         • Avoid other people as much as possible (social distancing). Avoid leaving home as much as possible. Maintain a distance of at least 6 feet (2m) between you and non-household members. If you must leave home, avoid places where people congregate. Have supplies and food delivered to your home.

         • Cover your mouth and nose with a cloth face cover when around others to protect other people in case you are infected and ask others to do the same.

Caregivers, Family Members, and Others

It’s also very important for people who live with or take care of people with cancer to take steps to keep themselves healthy. As a caregiver, it is important for you to take care of yourself. All of your actions will impact your loved one’s health and well-being. Following the proper protocol is essential to help lower the chance of spreading an infection to the person with cancer.

Caregivers and household members must remember that if they become infected with COVID-19, they risk infecting the cancer patient. Therefore, in order to minimize their risk of becoming infected, they should observe the precautions recommended for the cancer patient as much as possible.

         • Watch out for symptoms of infection: fever of 100.4ºF (38ºC) or higher, cough, or shortness of breath.

         • Clean your hands often.

         • Avoid other people as much as possible (social distancing). Avoid leaving home as much as possible. Maintain a distance of at least 6 feet (2m) between you and non-household members. If you must leave home, avoid places where people congregate. Have supplies and food delivered to your home.

         • If a caregiver becomes ill: Immediately separate yourself from the cancer patient. If possible, stay away from the cancer patient’s home. If you must remain in the same household, isolate yourself in a separate room, if possible with a separate bathroom. Make arrangements for someone else to care for the cancer patient.

Cancer Patients: Preparing for Your Medical Needs

If you’re a cancer patient, you may need medicine or special medical equipment. You may also have doctor’s appointments scheduled.

         • Ask your doctor about getting extra necessary medications to have on hand in case you need to stay home for a long time.

         • Be sure you have over-the-counter medicines to treat fever and other symptoms in case you get sick.

         • Call your doctor’s office several days before an appointment to make sure the doctor can still see you at that time.

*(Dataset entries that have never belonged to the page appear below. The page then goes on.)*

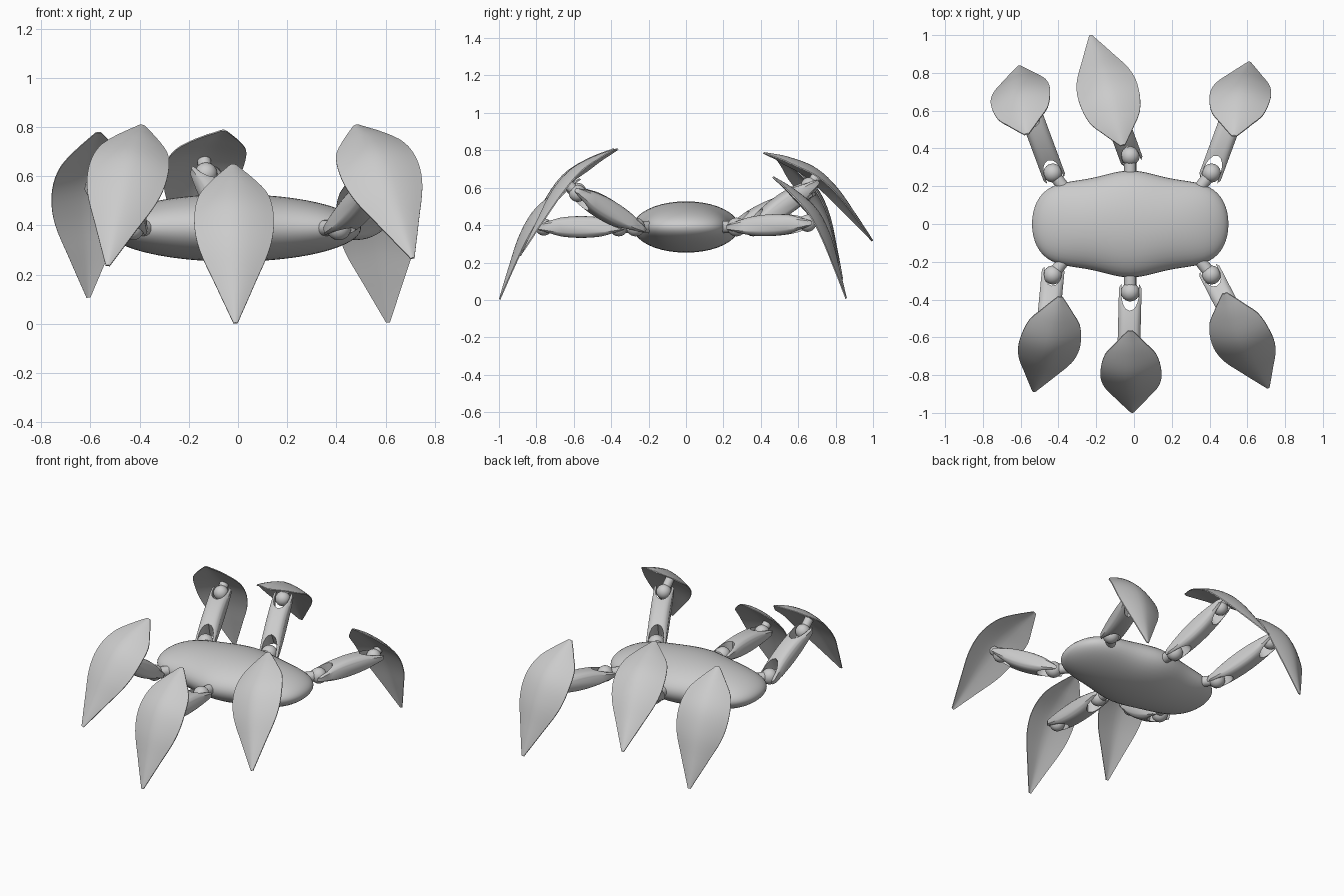
import bpy, bmesh, math
from mathutils import Vector, Matrix

if "Cube" in bpy.data.objects:
    bpy.data.objects.remove(bpy.data.objects["Cube"])


def loft(name, rings, angle=35):
    """Closed skin through equal-length rings of points."""
    bm = bmesh.new()
    vs = [[bm.verts.new(p) for p in r] for r in rings]
    n = len(vs[0])
    for a, b in zip(vs, vs[1:]):
        for i in range(n):
            j = (i + 1) % n
            bm.faces.new((a[i], a[j], b[j], b[i]))
    bm.faces.new(vs[0])
    bm.faces.new(vs[-1])
    bmesh.ops.recalc_face_normals(bm, faces=bm.faces)
    me = bpy.data.meshes.new(name)
    bm.to_mesh(me)
    bm.free()
    ob = bpy.data.objects.new(name, me)
    bpy.context.collection.objects.link(ob)
    smooth(ob, angle)
    return ob


def smooth(ob, angle=35):
    bpy.ops.object.select_all(action='DESELECT')
    ob.select_set(True)
    bpy.context.view_layer.objects.active = ob
    bpy.ops.object.shade_smooth_by_angle(angle=math.radians(angle))


def ball(name, c, r):
    bpy.ops.mesh.primitive_uv_sphere_add(segments=24, ring_count=14, radius=r, location=c)
    bpy.context.object.name = name
    smooth(bpy.context.object)


def rod(name, a, b, r):
    d = b - a
    bpy.ops.mesh.primitive_cylinder_add(vertices=16, radius=r, depth=d.length, location=(a + b) / 2,
                                        rotation=d.to_track_quat('Z', 'Y').to_euler())
    bpy.context.object.name = name
    smooth(bpy.context.object)


def interp(pts, t):
    """Catmull-Rom style interpolation of (t, value) pairs."""
    k = 0
    while k < len(pts) - 2 and t > pts[k + 1][0]:
        k += 1

    def slope(i):
        a, b = pts[max(i - 1, 0)], pts[min(i + 1, len(pts) - 1)]
        return (b[1] - a[1]) / (b[0] - a[0])
    (t0, v0), (t1, v1) = pts[k], pts[k + 1]
    h = t1 - t0
    s = (t - t0) / h
    return (v0 * (2 * s**3 - 3 * s**2 + 1) + v1 * (3 * s**2 - 2 * s**3)
            + h * slope(k) * (s**3 - 2 * s**2 + s) + h * slope(k + 1) * (s**3 - s**2))


# Body: flattened pod that swells at the middle pair of hips
rings = []
for i in range(41):
    u = math.sin((i / 40 - 0.5) * math.pi * 0.996)
    hy = (0.228 + 0.055 * math.exp(-(u / 0.35)**2)) * math.sqrt(1 - u**6)
    hz = 0.137 * math.sqrt(1 - u * u)
    rings.append([(-0.02 + 0.52 * u, hy * math.cos(a), 0.39 + hz * math.sin(a))
                  for a in [k * math.tau / 40 for k in range(40)]])
loft("body", rings)


def leg_segment(name, hip, knee):
    """Lens-shaped link with a U-shaped fork at both ends."""
    ax = (knee - hip).normalized()
    side = ax.cross(Vector((0, 0, 1))).normalized()
    up = side.cross(ax)
    mid, half = (hip + knee) / 2, (knee - hip).length / 2
    w, gap, tip, root = 0.06, 0.046, half + 0.045, half - 0.10
    rows = []
    for f in (-1, -0.9, -0.78, -0.76, -0.7, -0.55, -0.35, 0, 0.35, 0.55, 0.7, 0.76, 0.78, 0.9, 1):
        v = f * w
        if abs(v) < gap:
            h = root + 0.09 * (1 - math.sqrt(1 - (v / gap)**2))
        else:
            h = tip - 0.025 * (abs(f) - 0.76) / 0.24
        us = [-h + 2 * h * k / 14 for k in range(15)]
        thick = [0.058 * (1 - 0.45 * f**4) * max(1 - (u / (tip + 0.01))**2, 0)**0.7 for u in us]
        pts = [mid + ax * u + side * v + up * t for u, t in zip(us, thick)]
        pts += [mid + ax * u + side * v - up * t for u, t in zip(us[::-1], thick[::-1])]
        rows.append(pts)
    loft(name, rows, 40)


WIDTH = [(0, 0.012), (0.1, 0.075), (0.22, 0.138), (0.4, 0.162), (0.57, 0.145), (0.78, 0.08), (1, 0.008)]
BOW = [(0, 0), (0.15, 0.06), (0.35, 0.108), (0.55, 0.1), (0.78, 0.052), (1, 0)]


def leaf_foot(name, top, tip, hint, knee):
    """Bowed leaf-shaped shell on a short stem from the knee ball."""
    ax = tip - top
    d = ax.normalized()
    side = (hint - d * hint.dot(d)).normalized()
    out = d.cross(side)
    mid = (top + tip) / 2
    if out.dot(Vector((0, mid.y, 0))) < 0:
        out = -out
    rows = []
    for i in range(25):
        t = i / 24
        w, b = interp(WIDTH, t), interp(BOW, t)
        c = top + ax * t
        ss = [-1 + k / 5 for k in range(11)]
        front = [c + side * w * s + out * (b - 0.05 * (w / 0.162) * abs(s)**1.6) for s in ss]
        back = [p - out * (0.006 + 0.024 * (w / 0.162) * (1 - s * s)) for p, s in zip(front, ss)]
        rows.append(front + back[::-1])
    loft(name, rows)
    gap = max(0.085 - (knee - mid).dot(out), 0.02)
    rod(name + "_stem", knee, knee + out * gap, 0.028)


# Each leg: hip, knee, leaf top, leaf tip, leaf sideways direction
LEGS = {
    "front_left": ((-0.43, -0.27, 0.39), (-0.46, -0.58, 0.58), (-0.39, -0.39, 0.81), (-0.53, -0.89, 0.24), (1, 0, 0)),
    "front_middle": ((-0.02, -0.36, 0.39), (-0.03, -0.76, 0.39), (-0.02, -0.57, 0.65), (-0.01, -1.0, 0.005), (1, 0, 0)),
    "front_right": ((0.41, -0.27, 0.39), (0.57, -0.58, 0.57), (0.48, -0.37, 0.81), (0.71, -0.87, 0.27), (1, 0, 0)),
    "back_left": ((-0.43, 0.27, 0.39), (-0.56, 0.62, 0.55), (-0.57, 0.48, 0.78), (-0.61, 0.84, 0.11), (1, 0.25, 0.1)),
    "back_middle": ((-0.02, 0.36, 0.39), (-0.13, 0.66, 0.61), (-0.06, 0.42, 0.79), (-0.23, 1.0, 0.32), (1, 0.2, 0)),
    "back_right": ((0.41, 0.27, 0.39), (0.55, 0.65, 0.41), (0.53, 0.47, 0.66), (0.61, 0.86, 0.01), (1, 0, 0)),
}
for name, pts in LEGS.items():
    hip, knee, top, tip, hint = [Vector(p) for p in pts]
    inward = Vector((-0.02, 0, 0.39)) - hip
    inward.x *= 0.5
    rod(name + "_hip_stub", hip, hip + inward.normalized() * 0.13, 0.032)
    ball(name + "_hip_ball", hip, 0.05)
    leg_segment(name + "_leg", hip, knee)
    ball(name + "_knee_ball", knee, 0.046)
    leaf_foot(name + "_foot", top, tip, hint, knee)
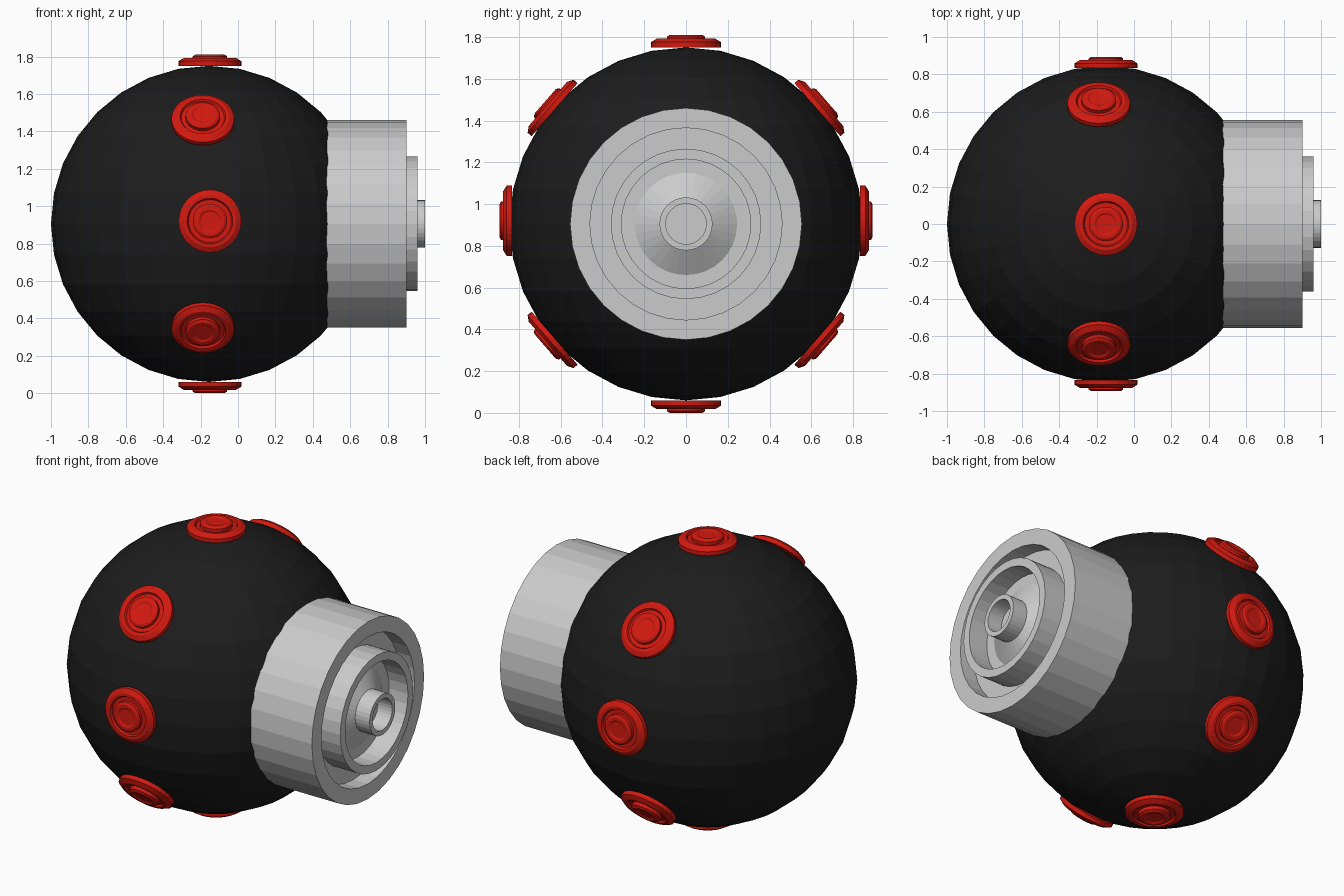
import bpy, bmesh, math
from mathutils import Matrix, Vector

if "Cube" in bpy.data.objects:
    bpy.data.objects.remove(bpy.data.objects["Cube"])

CX, CZ = -0.155, 0.905


def material(name, colour):
    m = bpy.data.materials.new(name)
    m.diffuse_color = (*colour, 1)
    m.use_nodes = True
    m.node_tree.nodes["Principled BSDF"].inputs["Base Color"].default_value = m.diffuse_color
    return m


def add_object(name, bm, mat=None):
    bmesh.ops.recalc_face_normals(bm, faces=bm.faces[:])
    me = bpy.data.meshes.new(name)
    bm.to_mesh(me)
    bm.free()
    ob = bpy.data.objects.new(name, me)
    bpy.context.collection.objects.link(ob)
    if mat:
        me.materials.append(mat)
    return ob


def lathe(name, profile, sides, matrix, mat=None):
    """Revolve (radius, height) points round local z, then place."""
    bm = bmesh.new()
    vs = [bm.verts.new((r, 0, h)) for r, h in profile]
    edges = [bm.edges.new(p) for p in zip(vs, vs[1:])]
    bmesh.ops.spin(bm, geom=vs + edges, cent=(0, 0, 0), axis=(0, 0, 1),
                   angle=2 * math.pi, steps=sides, use_duplicate=False)
    bmesh.ops.remove_doubles(bm, verts=bm.verts[:], dist=1e-4)
    bmesh.ops.transform(bm, matrix=matrix, verts=bm.verts[:])
    return add_object(name, bm, mat)


black = material("black", (0.012, 0.012, 0.012))
red = material("red", (0.65, 0.01, 0.005))

# Ball body
bm = bmesh.new()
bmesh.ops.create_uvsphere(bm, u_segments=32, v_segments=16, radius=0.845,
                          matrix=Matrix.Translation((CX, 0, CZ)))
add_object("ball_body", bm, black)

# Collar with nested rings, shallow cone and central tube
collar = [(0, 0.45), (0.555, 0.45), (0.555, 0.9), (0.46, 0.9), (0.46, 0.8),
          (0.36, 0.8), (0.36, 0.96), (0.31, 0.96), (0.31, 0.83),
          (0.245, 0.83), (0.127, 0.9), (0.127, 1.0), (0.097, 1.0),
          (0.097, 0.9), (0, 0.9)]
lathe("end_collar", collar, 32,
      Matrix.Translation((0, 0, CZ)) @ Matrix.Rotation(math.pi / 2, 4, 'Y'))

# Red stud buttons in a belt round the ball
stud = [(0, -0.06), (0.168, -0.06), (0.168, -0.035), (0.14, -0.018),
        (0.122, -0.018), (0.115, -0.03), (0.092, -0.03), (0.092, -0.009),
        (0.078, 0), (0.06, 0), (0.05, -0.006), (0, -0.006)]
diag = 41
# angle, x position, outer distance, height shift
belt = [(90, -0.15, 0.905, 0), (-90, -0.15, 0.905, 0),
        (0, -0.15, 0.894, 0.015), (180, -0.15, 0.894, 0.015)]
belt += [(a, -0.188, 0.894, 0) for a in (diag, -diag, 180 - diag, 180 + diag)]
for i, (deg, x, dist, dz) in enumerate(belt):
    a = math.radians(deg)
    n = Vector((0, math.cos(a), math.sin(a)))
    place = Matrix.Translation(Vector((x, 0, CZ + dz)) + n * dist)
    place = place @ Matrix.Rotation(a - math.pi / 2, 4, 'X')
    lathe(f"stud_button_{i + 1}", stud, 32, place, red)
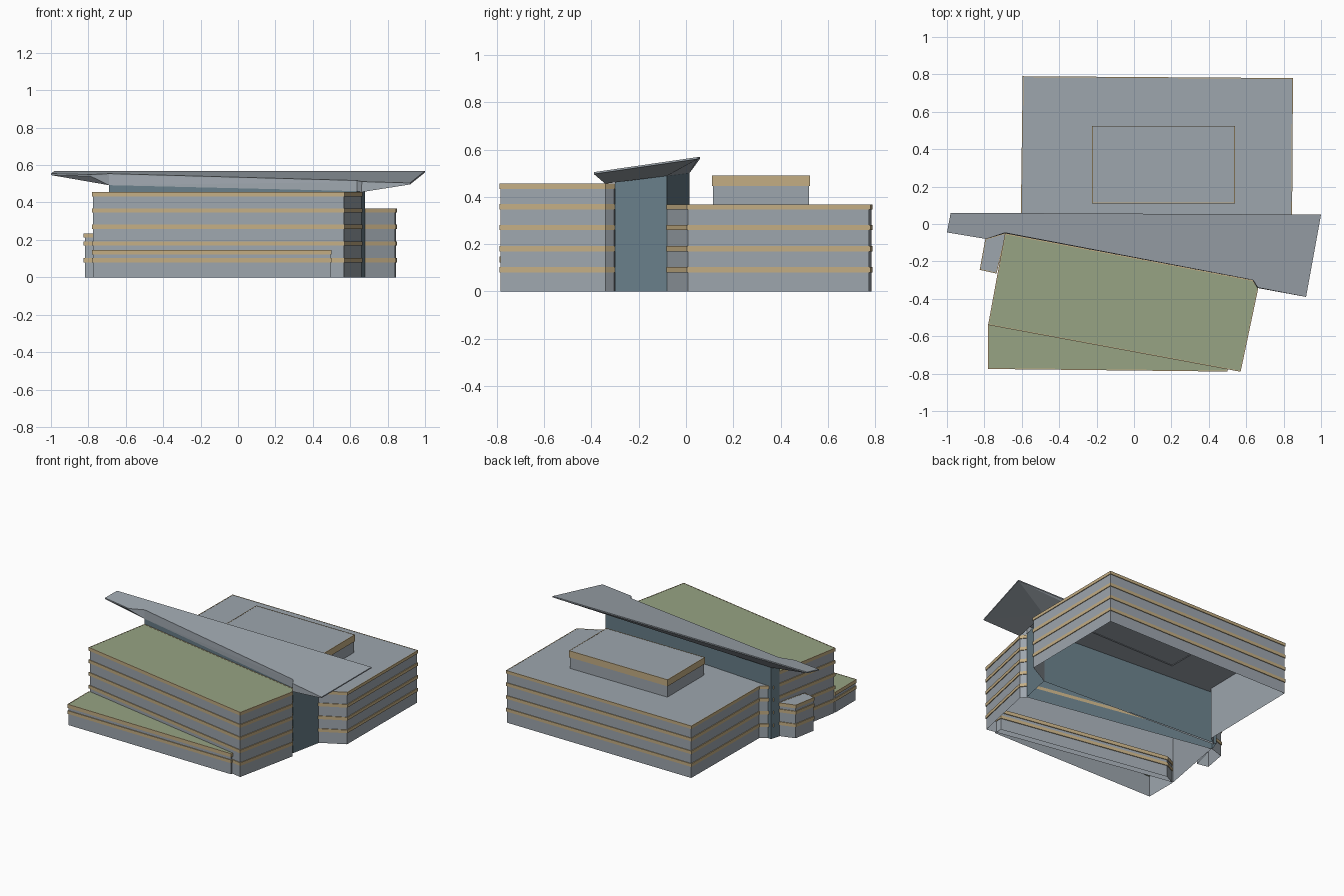
import bpy
import bmesh
from mathutils import Vector

cube = bpy.data.objects.get("Cube")
if cube:
    bpy.data.objects.remove(cube, do_unlink=True)


def material(name, rgb):
    mat = bpy.data.materials.new(name)
    mat.use_nodes = True
    color = (*rgb, 1)
    mat.diffuse_color = color
    mat.node_tree.nodes["Principled BSDF"].inputs["Base Color"].default_value = color
    return mat


WALL = material("blue grey wall", (0.34, 0.38, 0.42))
BAND = material("tan band", (0.55, 0.42, 0.23))
GREEN = material("green roof", (0.31, 0.37, 0.23))
GLASS = material("teal glass", (0.14, 0.21, 0.25))


def finish(name, bm, mats):
    mesh = bpy.data.meshes.new(name)
    bm.to_mesh(mesh)
    bm.free()
    for mat in mats:
        mesh.materials.append(mat)
    obj = bpy.data.objects.new(name, mesh)
    bpy.context.collection.objects.link(obj)
    return obj


def inset(poly, dist):
    """Move every side of a counter-clockwise outline inwards."""
    pts = [Vector(p) for p in poly]
    out = []
    for i, p in enumerate(pts):
        a = (p - pts[i - 1]).normalized()
        b = (pts[(i + 1) % len(pts)] - p).normalized()
        na, nb = Vector((-a.y, a.x)), Vector((-b.y, b.x))
        out.append(p + (na + nb) * dist / (1 + na.dot(nb)))
    return out


def ring(bm, poly, height):
    return [bm.verts.new((x, y, height(x, y))) for x, y in poly]


def bridge(bm, low, high):
    n = len(low)
    for i in range(n):
        j = (i + 1) % n
        bm.faces.new((low[i], low[j], high[j], high[i]))


def shell(name, poly, bottom, height, wall, roof):
    """Walls and a roof, open underneath."""
    bm = bmesh.new()
    low = ring(bm, poly, lambda x, y: bottom)
    high = ring(bm, poly, height)
    bridge(bm, low, high)
    bm.faces.new(high).material_index = 1
    return finish(name, bm, [wall, roof])


def bands(name, poly, inner, spans):
    """Projecting trim around an outline, one loop per height span."""
    bm = bmesh.new()
    for z0, z1 in spans:
        loops = [ring(bm, p, lambda x, y, z=z: z)
                 for p, z in ((inner, z0), (poly, z0), (poly, z1), (inner, z1))]
        for low, high in zip(loops, loops[1:]):
            bridge(bm, low, high)
    finish(name, bm, [BAND])


def block(name, poly, bottom, top, spans, roof=WALL):
    inner = inset(poly, 0.005)
    shell(name, inner, bottom, lambda x, y: top, WALL, roof)
    bands(name + "_bands", poly, inner, spans)


FLOORS = [(0.08, 0.102), (0.169, 0.191), (0.259, 0.281)]

# Main blocks
block("rear_block",
      [(0.845, 0.005), (0.85, 0.78), (-0.595, 0.79), (-0.605, 0.05),
       (-0.68, -0.005), (0.675, -0.085)],
      0, 0.366, FLOORS + [(0.346, 0.367)])
block("front_block",
      [(-0.78, -0.54), (0.57, -0.79), (0.665, -0.34), (0.635, -0.30), (-0.69, -0.05)],
      0, 0.455, FLOORS + [(0.347, 0.369), (0.433, 0.456)], GREEN)

# Lower additions and rooftop room
block("low_front_wing",
      [(-0.78, -0.775), (0.5, -0.789), (0.5, -0.72), (-0.7, -0.5), (-0.78, -0.54)],
      0, 0.146, [FLOORS[0], (0.122, 0.147)], GREEN)
block("side_annex",
      [(-0.825, -0.245), (-0.735, -0.265), (-0.68, -0.045), (-0.795, -0.08)],
      0, 0.234, [FLOORS[0], FLOORS[1], (0.212, 0.235)])
block("rooftop_room",
      [(-0.225, 0.11), (0.54, 0.11), (0.54, 0.525), (-0.225, 0.525)],
      0.36, 0.49, [(0.445, 0.491)])


# Glass hall between the blocks, rising to the canopy
def soffit(x, y):
    return 0.499 + 0.127 * y


A, B, C, D = (-0.69, -0.05), (0.635, -0.30), (0.68, -0.08), (-0.67, 0.015)
shell("glass_hall", [A, B, C, D], 0, soffit, GLASS, WALL)


# Tilted canopy with a thin edge and a keel running down to the glass
def canopy_top(x, y):
    return 0.561 + 0.145 * y


outline = [(-1.0, -0.045), (-0.79, -0.08), (-0.69, -0.047), (0.637, -0.30),
           (0.662, -0.34), (0.92, -0.39), (1.0, 0.05), (-0.98, 0.06)]
E = (0.66, -0.342)
keel = [A, A, A, B, E, E, C, D]
bm = bmesh.new()
loops = [ring(bm, keel, soffit),
         ring(bm, outline, lambda x, y: canopy_top(x, y) - 0.008),
         ring(bm, outline, canopy_top)]
bridge(bm, loops[0], loops[1])
bridge(bm, loops[1], loops[2])
bm.faces.new(loops[2])
bmesh.ops.remove_doubles(bm, verts=bm.verts[:], dist=0.0005)
bmesh.ops.recalc_face_normals(bm, faces=bm.faces[:])
bmesh.ops.triangulate(bm, faces=bm.faces[:])
finish("canopy", bm, [WALL])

        • If you have cancer that is responding well to treatment, talk to your doctor about your chemotherapy schedule, and only consider delaying treatments after consultation with your doctor. Source CDC